To progress this essential project, Irish Water has been liaising closely with residents in the area to acquire wayleaves and land for the construction of the infrastructure needed. As this scheme is vital to ensure that wastewater is collected and transferred to the new wastewater treatment plant in Portrane, Irish Water will now acquire some of the land need to carry out this work using compulsory purchase orders.
A Contract to begin the project in Rush which involves constructing extensive pipelines and new pumping stations is expected to be awarded shortly with work commencing in quarter three of this year. Construction on the project is expected to take two years to complete.
Commenting on the Rush Wastewater Collection Network scheme Michael Tinsley, Wastewater Capital Programme Lead at Irish Water said “Irish Water is committed to investing in the wastewater treatment infrastructure at South Beach in Rush to provide a cleaner environment for Rush and the wider community . It is a key priority of Irish Water’s to eliminate the discharging of raw sewage directly into the environment and this €7.3 million investment in the wastewater treatment infrastructure will address the issue at South Beach. Negotiations were carried out over the past number of months with landowners to acquire wayleaves and land for the construction of this infrastructure. We were unable to achieve agreement with all landowners. To progress the project it is essential for Irish Water to acquire the necessary lands using compulsory purchase orders. This vital work will address the longstanding problems with the bathing water quality in this area and will benefit the community and the environment”.

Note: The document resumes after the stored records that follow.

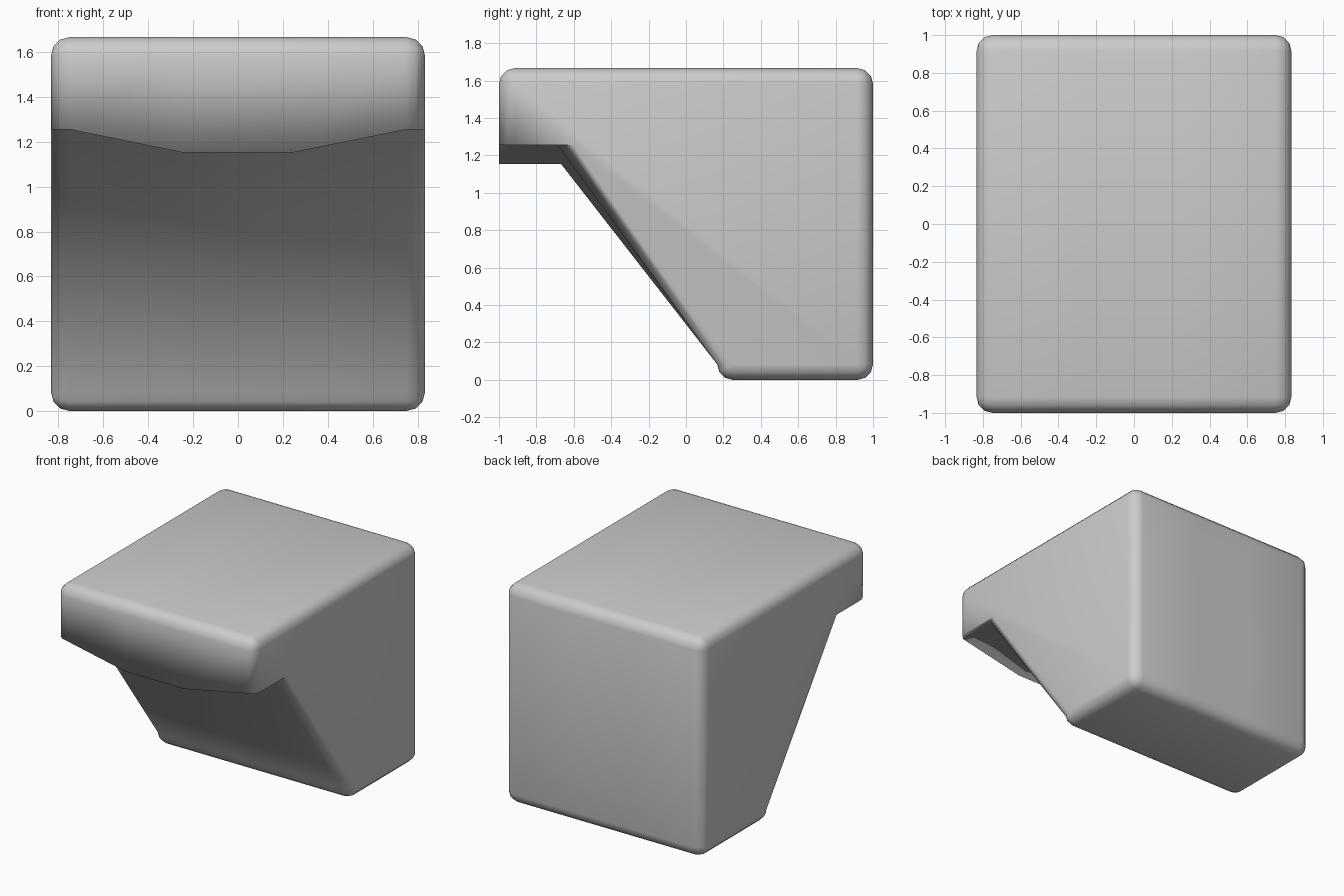
import bpy, bmesh
from math import sin, cos, pi

if "Cube" in bpy.data.objects:
    bpy.data.objects.remove(bpy.data.objects["Cube"])

R = 1 / 12          # edge rounding radius
SEG = 3             # segments per rounded edge
HALF_X = 10 / 12


def arc(cy, cz, r, start):
    """Quarter arc in the side plane, counter-clockwise."""
    return [(cy + r * cos(start + pi / 2 * i / SEG),
             cz + r * sin(start + pi / 2 * i / SEG)) for i in range(SEG + 1)]


def section(inset, inner_y, under_z):
    """Side profile: block with an overhanging lip and sloping front."""
    r = R - inset
    pts = arc(0.25, R, r, pi)                 # front foot
    pts += arc(1 - R, R, r, 1.5 * pi)         # back foot
    pts += arc(1 - R, 20 / 12 - R, r, 0)      # top back
    pts += arc(-1 + R, 20 / 12 - R, r, pi / 2)  # top front
    pts += [(-1 + inset, under_z), (inner_y + inset, under_z)]
    return pts


# Stations across the width: rounded side, then the bulging middle
stations = []
for i in range(SEG + 1):
    a = pi / 2 * i / SEG
    stations.append((HALF_X - R + R * cos(a), section(R * (1 - sin(a)), -0.687, 1.255)))
stations.append((0.25, section(0, -0.667, 1.153)))
stations += [(-x, pts) for x, pts in reversed(stations)]

# Loft the stations into one closed body
bm = bmesh.new()
rings = [[bm.verts.new((x, y, z)) for y, z in pts] for x, pts in stations]
n = len(rings[0])
for a, b in zip(rings, rings[1:]):
    for i in range(n):
        j = (i + 1) % n
        bm.faces.new((a[i], a[j], b[j], b[i]))
bm.faces.new(rings[0])
bm.faces.new(rings[-1])
bmesh.ops.remove_doubles(bm, verts=bm.verts, dist=0.0005)
bmesh.ops.recalc_face_normals(bm, faces=bm.faces)
for f in bm.faces:
    f.smooth = True

mesh = bpy.data.meshes.new("overhanging_block")
bm.to_mesh(mesh)
bm.free()
bpy.context.collection.objects.link(bpy.data.objects.new("overhanging_block", mesh))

Irish Water invested €340 million in improving water and wastewater services in 2014 and over €410 million in improving services during 2015. Irish Water plans to spend €522 million to address the major deficits in Ireland’s drinking water and wastewater quality and capacity and repairing the most critical infrastructure in need of urgent investment in 2016.